Friday, June 12, 2009

Learn From Jack

I am sure everyone remembers the movie The Nightmare Before Christmas, and how one's desire to push past complacency can open to many results. We saw Jack Skellington wanting to do something different, yearning to get out of the norm of his usual antics. In his discovery of Christmastown, he was intrigued to not only gain understanding of the atmosphere and its' spirit, but to also put his best efforts in doing the festivities. In his attempts, he failed; however, he still felt energized to try something new. After all his participation in learning Christmas, he was able to see more potential in his strengths of making mischief.

With this all said, I believe there's a lesson we can learn from Jack as artists: Putting our best efforts into an unknown skill/ability/medium will impact our strengths. Whether you are strong in drawing, or strong in photography, if you find the connection between your strength and weakness, your strength will benefit more from your experimentation.

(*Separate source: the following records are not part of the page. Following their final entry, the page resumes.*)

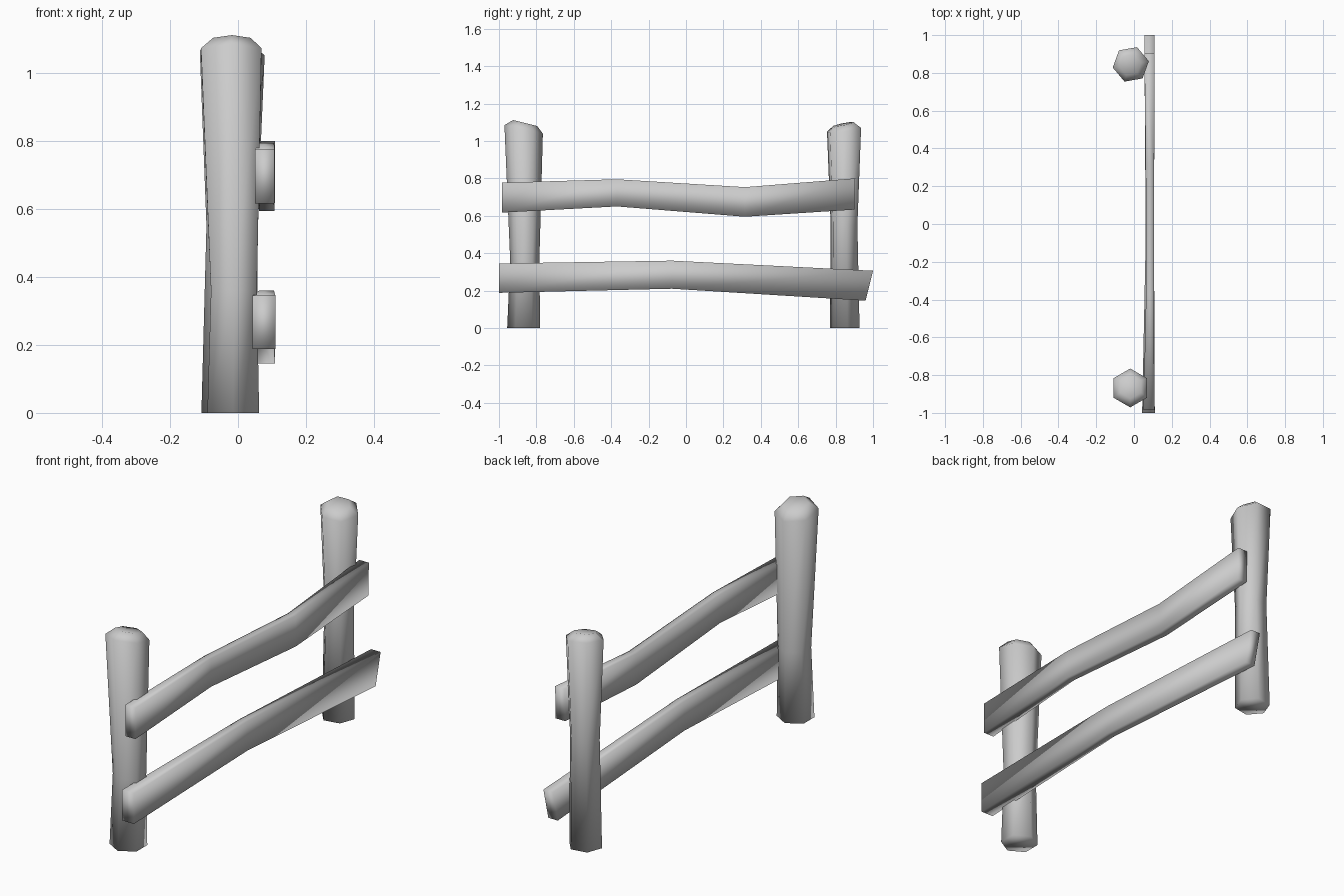
import bpy, bmesh
from math import cos, sin, radians

if "Cube" in bpy.data.objects:
    bpy.data.objects.remove(bpy.data.objects["Cube"])


def loft(name, rings):
    """Skin a list of equal-length rings, cap both ends and shade smooth."""
    bm = bmesh.new()
    loops = [[bm.verts.new(p) for p in ring] for ring in rings]
    n = len(loops[0])
    for a, b in zip(loops, loops[1:]):
        for i in range(n):
            j = (i + 1) % n
            bm.faces.new((a[i], a[j], b[j], b[i]))
    bm.faces.new(loops[0][::-1])
    bm.faces.new(loops[-1])
    bmesh.ops.recalc_face_normals(bm, faces=bm.faces)
    for f in bm.faces:
        f.smooth = True
    mesh = bpy.data.meshes.new(name)
    bm.to_mesh(mesh)
    bm.free()
    obj = bpy.data.objects.new(name, mesh)
    bpy.context.collection.objects.link(obj)
    return obj


def hexagon(cx, cy, z, r, turn, tilt=(0, 0)):
    """Six-sided log section; tilt slopes it along x and y."""
    ring = []
    for k in range(6):
        a = radians(turn + 60 * k)
        dx, dy = r * cos(a), r * sin(a)
        ring.append((cx + dx, cy + dy, z + tilt[0] * dx + tilt[1] * dy))
    return ring


def plank(y_top, y_bot, x0, x1, z_bot, z_top):
    """Four-sided rail section."""
    return [(x0, y_bot, z_bot), (x1, y_bot, z_bot),
            (x1, y_top, z_top), (x0, y_top, z_top)]


# Hexagonal log posts, pinched in the middle with a bevelled sloping top
loft("front_post", [
    hexagon(-0.014, -0.868, 0.0, 0.088, 30),
    hexagon(-0.012, -0.862, 0.36, 0.078, 30),
    hexagon(-0.020, -0.868, 1.062, 0.107 * 0.96, 30, (0, -0.22)),
    hexagon(-0.018, -0.860, 1.096, 0.064, 30, (0, -0.25)),
])
loft("back_post", [
    hexagon(-0.025, 0.849, 0.0, 0.084, 10),
    hexagon(-0.018, 0.845, 0.55, 0.076, 10),
    hexagon(-0.017, 0.845, 1.060, 0.097, 10, (-0.10, 0.14)),
    hexagon(-0.020, 0.843, 1.090, 0.058, 10, (-0.10, 0.20)),
])

# Crooked rails nailed to the posts
loft("upper_rail", [
    plank(-0.985, -0.985, 0.050, 0.108, 0.617, 0.777),
    plank(-0.37, -0.37, 0.064, 0.106, 0.650, 0.795),
    plank(0.315, 0.315, 0.062, 0.107, 0.595, 0.753),
    plank(0.905, 0.900, 0.055, 0.109, 0.633, 0.800),
])
loft("lower_rail", [
    plank(-1.0, -1.0, 0.043, 0.110, 0.188, 0.345),
    plank(-0.075, -0.075, 0.062, 0.106, 0.210, 0.360),
    plank(1.0, 0.96, 0.055, 0.109, 0.146, 0.306),
])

For instance, I took up watercolor painting last year, and I was completely horrible at it. No matter how hard I tried, I could not get the medium down, or get a good understanding of it. However, if I had saw the benefits of the process, I would have found that it was helping me get better at drawing. Learning to use the strokes of a brush impacted my strokes of a pencil. How lightly I use the charcoal/lead pencil as I press against the paper. Allowing my arm to be loose and free, like painting with watercolor. Another good example was doing 3D: I thought it was a waste of time. I was proven wrong after I got into Life Drawing. If I had understood the necessities of 3D shapes, and how they relate, my drawings would have shown more volume and weight.

Now, I can see that not every weakness will become a strength. I do believe that through extra sacrifice and hard work the possibilities for that to happen are high. And I also believe that the weakness of a medium you put your best efforts to will push your strengths even further. So if you are not strong in drawing but you are strong in photography, push your drawing skills some more. Or if you are really good in sculpture, but you are not well in ink, see how using inks will help you explore sculpture. The key is having an exciting attitude to explore...just like Jack Skellington.


  1. mauhaha. I love your conclusion: The key is having an exciting attitude to explore...just like Jack Skellington.

    It made my day.